[LE HAY] - Charles de FERRIOL (1652-1722)
Recueil de cent estampes représentant differentes nations du Levant. [With, part two:] Explication des cent estampes qui représentent les costumes des differentes nations du Levant. Avec de nouvelles estampes de ceremonies turques qui ont aussi leurs explications
Paris: Le Hay and Duchange, 1714; Jacques Collombat, 1715. Folio. (19 3/4 x 13 inches). Engraved title, 102 engraved plates (comprising 100 numbered plates and 2 unnumbered, 3 double-page), one leaf of engraved music.
Contemporary red morocco, covers ruled in gilt, spine in eight compartments with raised bands, black morocco lettering piece in the second compartment, the others with an overall repeat decoration in gilt, marbled endpapers (expert restoration to the joints)
Provenance: Jacob Bouverie, 1st Viscount Folkestone (armorial bookplate on verso of the title)
A lovely copy of Le Hay and Ferriol's famous work depicting the costume of the Levant: this copy bound in 18th century red morocco.

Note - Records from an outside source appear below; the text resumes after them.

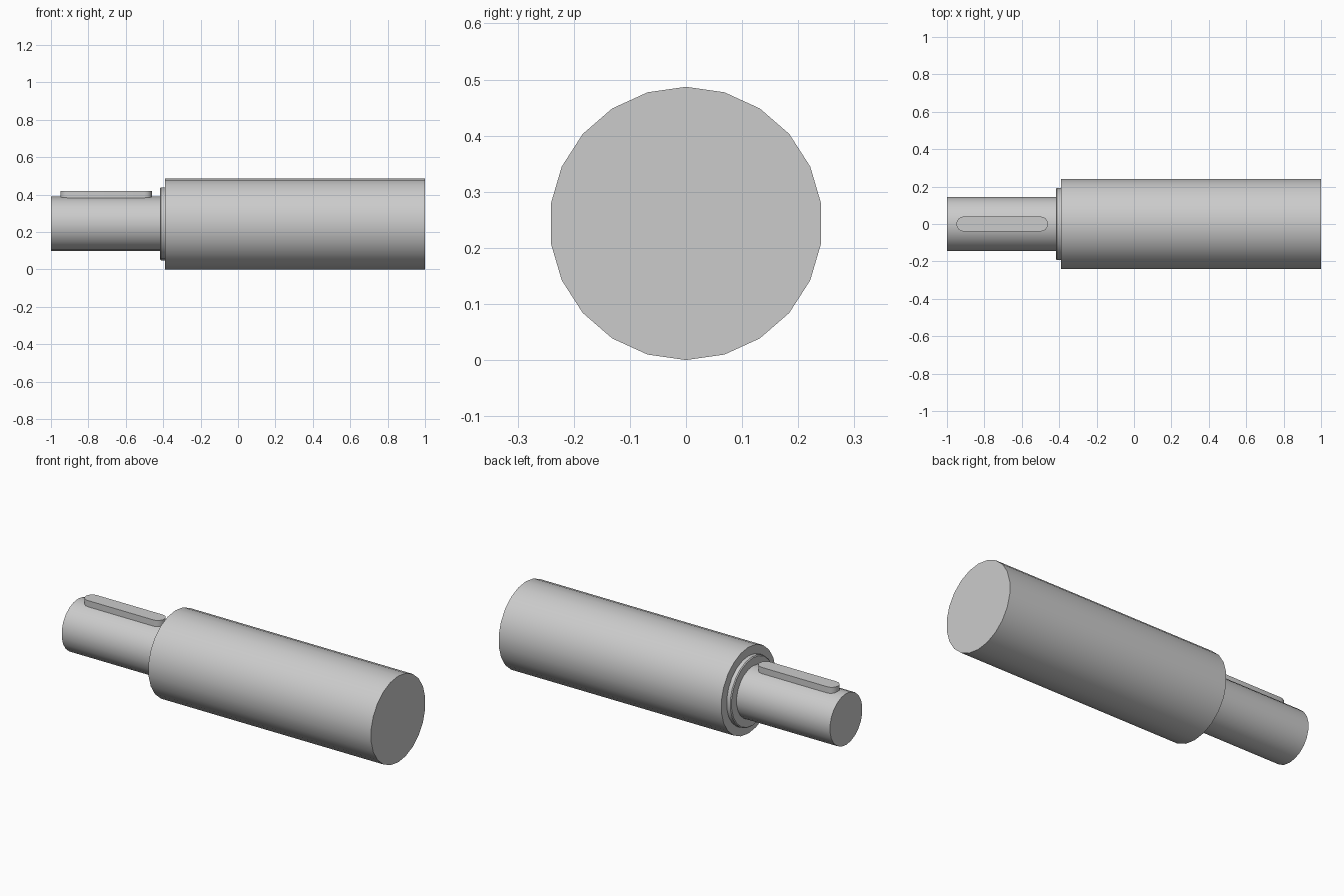
import bpy, bmesh, math
from mathutils import Vector

cube = bpy.data.objects.get("Cube")
if cube:
    bpy.data.objects.remove(cube, do_unlink=True)

SIDES = 22
AXIS_Z = 0.2435

steel = bpy.data.materials.new("light_grey_steel")
steel.use_nodes = True
grey = (0.6, 0.6, 0.6, 1)
steel.diffuse_color = grey
steel.node_tree.nodes["Principled BSDF"].inputs["Base Color"].default_value = grey


def loft(name, rings):
    """Join equal-sized rings of points with side faces and cap both ends."""
    bm = bmesh.new()
    loops = [[bm.verts.new(p) for p in ring] for ring in rings]
    n = len(loops[0])
    for a, b in zip(loops, loops[1:]):
        for i in range(n):
            j = (i + 1) % n
            bm.faces.new((a[i], a[j], b[j], b[i]))
    bm.faces.new(loops[0])
    bm.faces.new(loops[-1])
    bmesh.ops.recalc_face_normals(bm, faces=bm.faces)
    mesh = bpy.data.meshes.new(name)
    bm.to_mesh(mesh)
    bm.free()
    obj = bpy.data.objects.new(name, mesh)
    bpy.context.collection.objects.link(obj)
    mesh.materials.append(steel)
    bpy.ops.object.select_all(action="DESELECT")
    obj.select_set(True)
    bpy.context.view_layer.objects.active = obj
    bpy.ops.object.shade_smooth_by_angle(angle=math.radians(30))
    return obj


def turned(name, profile):
    """Turn (x, radius) pairs around the long axis."""
    angles = [math.tau * i / SIDES for i in range(SIDES)]
    return loft(name, [[Vector((x, r * math.sin(a), AXIS_Z + r * math.cos(a)))
                        for a in angles] for x, r in profile])


# Main cylinder, its shoulder with a softened edge, and the drive shaft
turned("main_cylinder", [(-0.39, 0.2435), (1, 0.2435)])
turned("shoulder_collar", [(-0.417, 0.19), (-0.412, 0.195), (-0.385, 0.195)])
turned("drive_shaft", [(-1, 0.145), (-0.41, 0.145)])

# Key: a rounded-end bar let into the top of the shaft
half, left, right = 0.04, -0.95, -0.46
outline = []
for centre, start in ((right - half, -90), (left + half, 90)):
    for i in range(9):
        a = math.radians(start + i * 22.5)
        outline.append((centre + half * math.cos(a), half * math.sin(a)))
loft("shaft_key", [[(x, y, z) for x, y in outline] for z in (0.34, 0.418)])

The plates are based on paintings in the collection of the Marquis de Ferriol. In 1707, Ferriol commissioned Jean Baptiste van Mour to paint one hundred pictures of different officials and races in their costumes: the chief eunuch; a Turkish man cutting himself to show his love for his mistress; a Jewish woman taking goods to Turkish harems; a Greek bride; a Turkish women at leisure; Albanians, Bulgarians, Greeks, Persians and Arabs. When the paintings were complete, Ferriol helped le Hay to publish the present engravings of the pictures. Le Hay's work was an instant success and the plates quickly became the principal source of turqueries for artists and publishers throughout Europe. In recognition of van Mour's talents, he was granted the unique post of `Peintre ordinaire du Roi en Levant' in 1725.
Atabey 429; Blackmer 591; Colas 1819-20; Brunet III, 947-8; Cohen-de Ricci 392l; Lipperheide 413, 414.